In 1991, at the age of 10, I moved back from the United States to India for a year. India was then much more closed off from the rest of the world: pre-Internet and only weeks into neoliberalism. Yet compared with the kids I’d gone to school with in Austin, Tex., my classmates at the British School in Delhi were far ahead on trends; they knew what was on offer not just at the malls of America but in Dubai, Hong Kong and London. It was either a nascent globalism or a flourish of old cosmopolitanism.

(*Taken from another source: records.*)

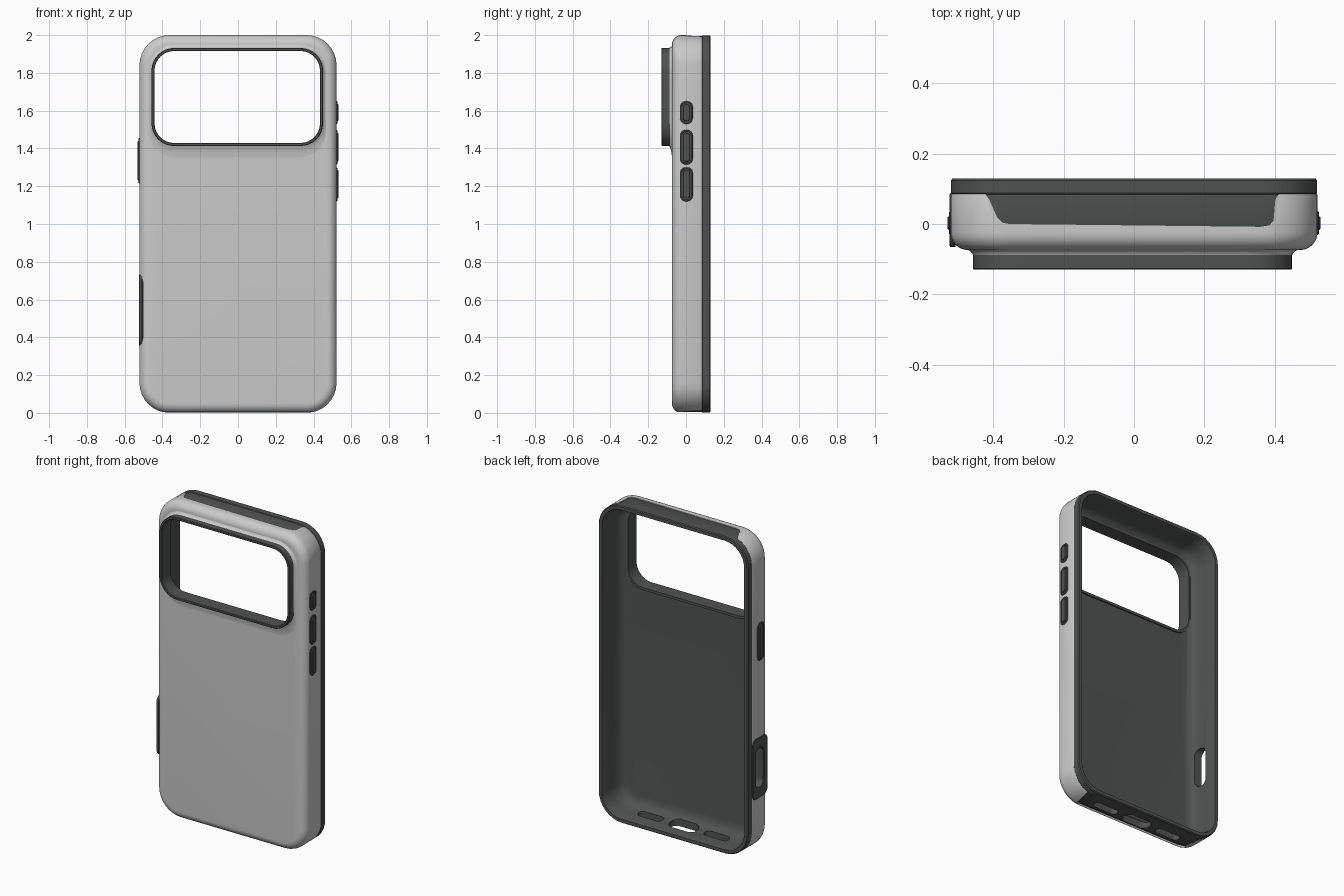
import bpy, bmesh, math

if "Cube" in bpy.data.objects:
    bpy.data.objects.remove(bpy.data.objects["Cube"])

dark = bpy.data.materials.new("dark_rubber")
dark.diffuse_color = (0.08, 0.085, 0.083, 1)
dark.use_nodes = True
dark.node_tree.nodes["Principled BSDF"].inputs["Base Color"].default_value = dark.diffuse_color


def outline(a0, a1, b0, b1, r, n=8):
    """Rounded rectangle as a list of 2D points."""
    pts = []
    for k, (a, b) in enumerate([(a1 - r, b1 - r), (a0 + r, b1 - r), (a0 + r, b0 + r), (a1 - r, b0 + r)]):
        for i in range(n + 1):
            t = math.pi / 2 * (k + i / n)
            pts.append((a + r * math.cos(t), b + r * math.sin(t)))
    return pts


def place(a, b, d, axis):
    return {"x": (d, a, b), "y": (a, d, b), "z": (a, b, d)}[axis]


def finish(name, bm, mat):
    bmesh.ops.recalc_face_normals(bm, faces=bm.faces)
    me = bpy.data.meshes.new(name)
    bm.to_mesh(me)
    bm.free()
    ob = bpy.data.objects.new(name, me)
    bpy.context.collection.objects.link(ob)
    if mat:
        me.materials.append(mat)
    return ob


def loft(name, sections, axis, mat=None, loop=False):
    """Skin rounded rectangles (a0, a1, b0, b1, r, depth); loop makes a hollow frame."""
    bm = bmesh.new()
    rings = [[bm.verts.new(place(a, b, s[5], axis)) for a, b in outline(*s[:5])] for s in sections]
    pairs = list(zip(rings, rings[1:])) + ([(rings[-1], rings[0])] if loop else [])
    for p, q in pairs:
        for i in range(len(p)):
            j = (i + 1) % len(p)
            bm.faces.new((p[i], p[j], q[j], q[i]))
    if not loop:
        bm.faces.new(rings[0])
        bm.faces.new(rings[-1])
    return finish(name, bm, mat)


def prism(name, pts, z0, z1):
    bm = bmesh.new()
    lo, hi = ([bm.verts.new((x, y, z)) for x, y in pts] for z in (z0, z1))
    bm.faces.new(lo)
    bm.faces.new(hi)
    for i in range(len(pts)):
        j = (i + 1) % len(pts)
        bm.faces.new((lo[i], lo[j], hi[j], hi[i]))
    return finish(name, bm, None)


def cut(ob, cutter):
    """Subtract the cutter, bake the result and drop the cutter."""
    m = ob.modifiers.new("cut", "BOOLEAN")
    m.operation, m.solver, m.object = "DIFFERENCE", "EXACT", cutter
    me = bpy.data.meshes.new_from_object(ob.evaluated_get(bpy.context.evaluated_depsgraph_get()))
    ob.modifiers.clear()
    ob.data = me
    bpy.data.objects.remove(cutter)


def body(o, y):
    """Case outline inset by o at depth y."""
    return (-0.522 + o, 0.522 - o, o, 2 - o, 0.16 - o, y)


def grow(s, g, d):
    """Grow a section rectangle by g and set its depth to d."""
    return (s[0] - g, s[1] + g, s[2] - g, s[3] + g, s[4] + g, d)


# Grey outer shell with rounded back edge
R = 0.05
arc = [body(R * (1 - math.cos(t)), -0.024 - R * math.sin(t))
       for t in [math.pi / 2 * i / 8 for i in range(9)]]
shell = loft("outer_shell", [body(0.055, -0.06), body(0.01, -0.02), body(0.01, 0.086),
                             body(0.002, 0.086), body(0, 0.082)] + arc, "y")

# Dark inner liner with lip and soft floor edge
liner = loft("inner_liner", [body(p, q) for p, q in [
    (0.11, -0.048), (0.08, -0.044), (0.055, -0.03), (0.042, -0.005), (0.034, 0.04), (0.03, 0.122),
    (0.026, 0.13), (0.006, 0.13), (0.001, 0.124), (0.001, 0.088), (0.004, 0.084),
    (0.004, -0.02), (0.02, -0.05), (0.05, -0.062)]], "y", dark)

# Camera opening
cam = (-0.458, 0.45, 1.413, 1.932, 0.12)
for ob in (shell, liner):
    cut(ob, loft("cutter", [grow(cam, -0.006, -0.3), grow(cam, -0.006, 0.05)], "y"))
loft("camera_frame", [grow(cam, 0, -0.04), grow(cam, 0, -0.127), grow(cam, -0.003, -0.13),
                      grow(cam, -0.013, -0.13), grow(cam, -0.016, -0.127), grow(cam, -0.016, -0.04)],
     "y", dark, True)


def flare(g, d):
    return (cam[0] - g, cam[1] + g, cam[2] - 4 * g, cam[3] + g, cam[4] + g, d)


# Grey slope rising to the camera frame
loft("camera_flare", [flare(0.016, -0.066), flare(0.015, -0.074), flare(0.008, -0.077),
                      flare(0.003, -0.083), flare(0, -0.088), flare(-0.001, -0.066)], "y", None, True)

# Shell notches at the top and bottom edges
cut(shell, prism("cutter", [(-0.44, 0.2), (-0.44, 0.094), (-0.425, 0.088), (-0.412, 0.07), (-0.39, 0.02),
                            (-0.375, 0.004), (-0.355, 0), (0.36, -0.008), (0.385, -0.004), (0.397, 0.01),
                            (0.402, 0.07), (0.412, 0.085), (0.425, 0.09), (0.425, 0.2)], 1.9, 2.1))
cut(shell, prism("cutter", [(-0.43, 0.2), (-0.42, 0.07), (-0.4, -0.03), (-0.37, -0.045),
                            (0.37, -0.045), (0.4, -0.03), (0.42, 0.07), (0.43, 0.2)], -0.1, 0.06))

# Bottom port and speaker slots
for x, w, h in [(-0.23, 0.085, 0.025), (0, 0.095, 0.043), (0.23, 0.085, 0.025)]:
    cut(liner, loft("cutter", [(x - w, x + w, 0.022 - h, 0.022 + h, h * 0.98, z) for z in (-0.1, 0.09)], "z"))

# Left side control opening with dark surround
hole = (-0.022, 0.052, 0.42, 0.67, 0.036)
patch = (-0.066, 0.088, 0.355, 0.735, 0.04)
cut(shell, loft("cutter", [grow(patch, -0.004, -0.6), grow(patch, -0.004, -0.47)], "x"))
cut(liner, loft("cutter", [grow(hole, 0, -0.6), grow(hole, 0, -0.4)], "x"))
loft("side_opening_surround", [grow(patch, 0, -0.508), grow(patch, 0, -0.522), grow(patch, -0.004, -0.525),
                               grow(hole, 0.003, -0.525), grow(hole, 0, -0.522), grow(hole, 0, -0.505)],
     "x", dark, True)

# Side buttons: rim plus raised key
for name, side, z0, z1 in [("action_button", 1, 1.53, 1.65), ("volume_up", 1, 1.315, 1.498),
                           ("volume_down", 1, 1.12, 1.3), ("power_button", -1, 1.215, 1.455)]:
    s = (-0.031, 0.036, z0, z1, 0.03)
    loft(name + "_rim", [grow(s, g, side * d) for g, d in [
        (0, 0.51), (0, 0.523), (-0.003, 0.526), (-0.009, 0.526), (-0.012, 0.523), (-0.012, 0.51)]],
        "x", dark, True)
    loft(name + "_key", [grow(s, g, side * d) for g, d in [
        (-0.014, 0.505), (-0.014, 0.527), (-0.018, 0.531)]], "x", dark)

# Smooth shading with crisp edges
for ob in bpy.context.scene.objects:
    ob.select_set(True)
    bpy.context.view_layer.objects.active = ob
bpy.ops.object.shade_smooth_by_angle(angle=math.radians(35))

Their friends and relatives, transiting home through the bright cornucopia of duty-free shops, would bring back Hershey’s Syrup, Discmans, Midol, Nike hightops, Nirvana and Public Enemy albums — real CDs, not the Indian cassettes in white clamshell cases without liner notes. Some of these treasures were available in Delhi on both the black and white markets. But I can’t recall anybody admitting to having actually bought marked-up, already-imported items. There would have been something sullied and joyless about that. | Read the article in the New York Times Style Magazine : http://tmagazine.blogs.nytimes.com/20...